# Recorded data:

◆ ◆ ◆ ◆ ◆ ◆ ◆

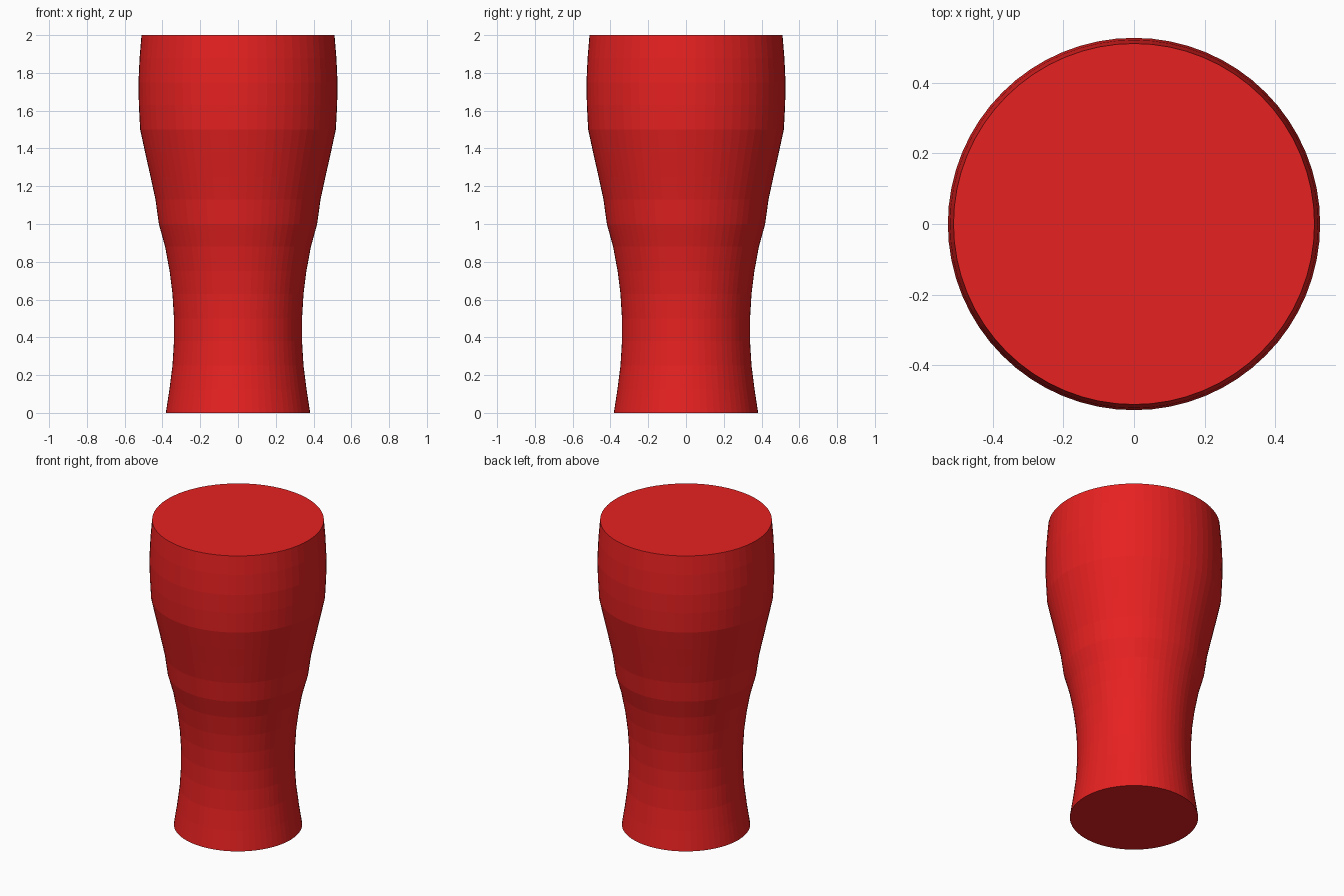
import bpy, bmesh
from math import cos, sin, tau, radians

if "Cube" in bpy.data.objects:
    bpy.data.objects.remove(bpy.data.objects["Cube"])

SIDES = 64
# Side profile, bottom to top: (radius, height)
PROFILE = [(0.382, 0), (0.363, 0.125), (0.347, 0.25), (0.339, 0.38), (0.339, 0.5),
           (0.347, 0.63), (0.362, 0.75), (0.386, 0.88), (0.419, 1.0), (0.437, 1.13),
           (0.463, 1.25), (0.492, 1.38), (0.518, 1.5), (0.525, 1.63), (0.527, 1.75),
           (0.521, 1.88), (0.511, 2.0)]

# Revolve the profile into a solid tumbler body
bm = bmesh.new()
rings = [[bm.verts.new((r * cos(tau * i / SIDES), r * sin(tau * i / SIDES), z))
          for i in range(SIDES)] for r, z in PROFILE]
for low, high in zip(rings, rings[1:]):
    for i in range(SIDES):
        j = (i + 1) % SIDES
        bm.faces.new((low[i], low[j], high[j], high[i]))

# Flat base and top
bm.faces.new(rings[0][::-1])
bm.faces.new(rings[-1])

mesh = bpy.data.meshes.new("glass_body")
bm.to_mesh(mesh)
bm.free()
glass = bpy.data.objects.new("glass_body", mesh)
bpy.context.collection.objects.link(glass)

# Red finish
red = bpy.data.materials.new("red")
red.diffuse_color = (0.8, 0.015, 0.015, 1)
red.use_nodes = True
red.node_tree.nodes["Principled BSDF"].inputs["Base Color"].default_value = red.diffuse_color
mesh.materials.append(red)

◆ ◆ ◆ ◆ ◆ ◆ ◆

# Exercise instructions:
Omit the pictures and reproduce the listing exactly.

# Problem solution:
import bpy, bmesh
from math import cos, sin, tau, radians

if "Cube" in bpy.data.objects:
    bpy.data.objects.remove(bpy.data.objects["Cube"])

SIDES = 64
# Side profile, bottom to top: (radius, height)
PROFILE = [(0.382, 0), (0.363, 0.125), (0.347, 0.25), (0.339, 0.38), (0.339, 0.5),
           (0.347, 0.63), (0.362, 0.75), (0.386, 0.88), (0.419, 1.0), (0.437, 1.13),
           (0.463, 1.25), (0.492, 1.38), (0.518, 1.5), (0.525, 1.63), (0.527, 1.75),
           (0.521, 1.88), (0.511, 2.0)]

# Revolve the profile into a solid tumbler body
bm = bmesh.new()
rings = [[bm.verts.new((r * cos(tau * i / SIDES), r * sin(tau * i / SIDES), z))
          for i in range(SIDES)] for r, z in PROFILE]
for low, high in zip(rings, rings[1:]):
    for i in range(SIDES):
        j = (i + 1) % SIDES
        bm.faces.new((low[i], low[j], high[j], high[i]))

# Flat base and top
bm.faces.new(rings[0][::-1])
bm.faces.new(rings[-1])

mesh = bpy.data.meshes.new("glass_body")
bm.to_mesh(mesh)
bm.free()
glass = bpy.data.objects.new("glass_body", mesh)
bpy.context.collection.objects.link(glass)

# Red finish
red = bpy.data.materials.new("red")
red.diffuse_color = (0.8, 0.015, 0.015, 1)
red.use_nodes = True
red.node_tree.nodes["Principled BSDF"].inputs["Base Color"].default_value = red.diffuse_color
mesh.materials.append(red)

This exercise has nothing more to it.